Records supplied:
===============

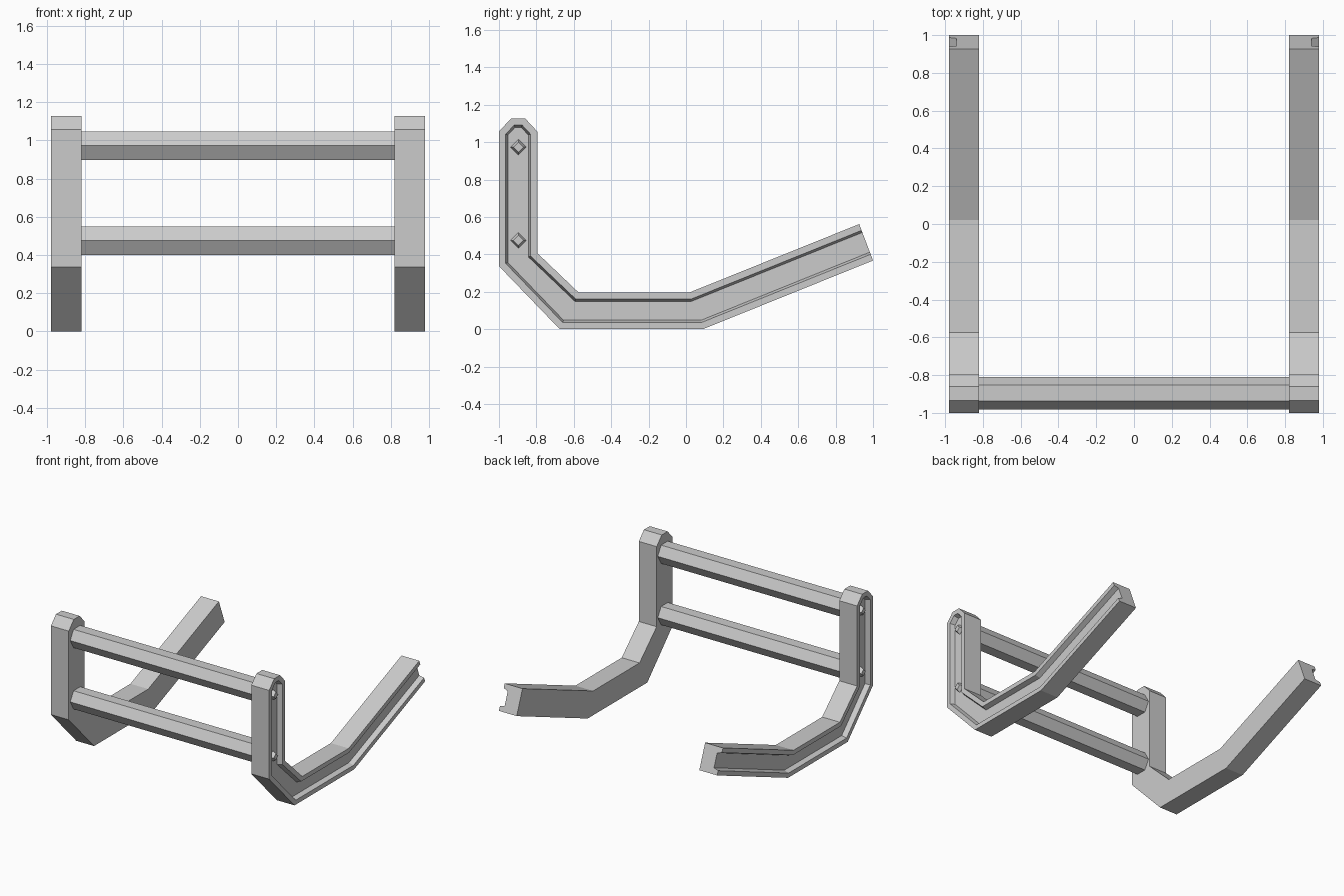
import bpy
import bmesh
from math import cos, sin, tau
from mathutils import Vector

if "Cube" in bpy.data.objects:
    bpy.data.objects.remove(bpy.data.objects["Cube"])


def ngon(n, r, y, z):
    return [Vector((y + r * cos(tau * i / n), z + r * sin(tau * i / n))) for i in range(n)]


def inset(pts, d, open_edge):
    """Mitred inset of a counter-clockwise outline; the open edge stays in place."""
    n, out = len(pts), []
    for i in range(n):
        a, b, c = pts[i - 1], pts[i], pts[(i + 1) % n]
        u, v = (b - a).normalized(), (c - b).normalized()
        du = 0 if (i - 1) % n == open_edge else d
        dv = 0 if i == open_edge else d
        p = b + Vector((-u.y, u.x)) * du
        q = b + Vector((-v.y, v.x)) * dv
        out.append(p + u * ((q - p).cross(v) / u.cross(v)))
    return out


def loft(name, rings, open_edge=None, mirror=False):
    """Join (x, outline) rings; at the open edge, one face closes the end."""
    bm = bmesh.new()
    loops = [[bm.verts.new((x, p.x, p.y)) for p in pts] for x, pts in rings]
    n = len(loops[0])
    for a, b in zip(loops, loops[1:]):
        for i in range(n):
            if i != open_edge:
                j = (i + 1) % n
                bm.faces.new((a[i], a[j], b[j], b[i]))
    if open_edge is not None:
        bm.faces.new([l[open_edge] for l in loops] +
                     [l[open_edge + 1] for l in reversed(loops)])
    bm.faces.new(loops[0])
    bm.faces.new(loops[-1])
    bmesh.ops.recalc_face_normals(bm, faces=bm.faces)
    mesh = bpy.data.meshes.new(name)
    bm.to_mesh(mesh)
    bm.free()
    obj = bpy.data.objects.new(name, mesh)
    bpy.context.collection.objects.link(obj)
    if mirror:
        obj.modifiers.new("Mirror", 'MIRROR').use_mirror_merge = False
    return obj


# Bent side rails with a tapered groove on the outer side, open at the rear tip
outline = [Vector(p) for p in (
    (-1, .34), (-.675, .003), (.09, .003), (1, .37), (.926, .565), (.02, .2),
    (-.575, .2), (-.795, .41), (-.795, 1.06), (-.86, 1.13), (-.935, 1.13), (-1, 1.06))]
for p in outline:
    p.y = max(p.y - .003, 0)
loft("side_rails", [(.82, outline), (.98, outline),
                    (.98, inset(outline, .036, 3)),
                    (.94, inset(outline, .048, 3))], open_edge=3, mirror=True)

# Hexagonal cross bars and the diamond bolts at their ends
for label, z in (("lower", .475), ("upper", .973)):
    bar = ngon(6, .086, -.895, z)
    loft(label + "_cross_bar", [(-.82, bar), (.82, bar)])
    loft(label + "_bolts", [(.94, ngon(4, .042, -.896, z)),
                            (.968, ngon(4, .027, -.896, z))], mirror=True)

===============

Problem description:
Set each line down exactly, starting with the one that contains "mesh = bpy.data.meshes.new(name)" and ending with the last line of the listing; add nothing else.

Worked solution:
    mesh = bpy.data.meshes.new(name)
    bm.to_mesh(mesh)
    bm.free()
    obj = bpy.data.objects.new(name, mesh)
    bpy.context.collection.objects.link(obj)
    if mirror:
        obj.modifiers.new("Mirror", 'MIRROR').use_mirror_merge = False
    return obj


# Bent side rails with a tapered groove on the outer side, open at the rear tip
outline = [Vector(p) for p in (
    (-1, .34), (-.675, .003), (.09, .003), (1, .37), (.926, .565), (.02, .2),
    (-.575, .2), (-.795, .41), (-.795, 1.06), (-.86, 1.13), (-.935, 1.13), (-1, 1.06))]
for p in outline:
    p.y = max(p.y - .003, 0)
loft("side_rails", [(.82, outline), (.98, outline),
                    (.98, inset(outline, .036, 3)),
                    (.94, inset(outline, .048, 3))], open_edge=3, mirror=True)

# Hexagonal cross bars and the diamond bolts at their ends
for label, z in (("lower", .475), ("upper", .973)):
    bar = ngon(6, .086, -.895, z)
    loft(label + "_cross_bar", [(-.82, bar), (.82, bar)])
    loft(label + "_bolts", [(.94, ngon(4, .042, -.896, z)),
                            (.968, ngon(4, .027, -.896, z))], mirror=True)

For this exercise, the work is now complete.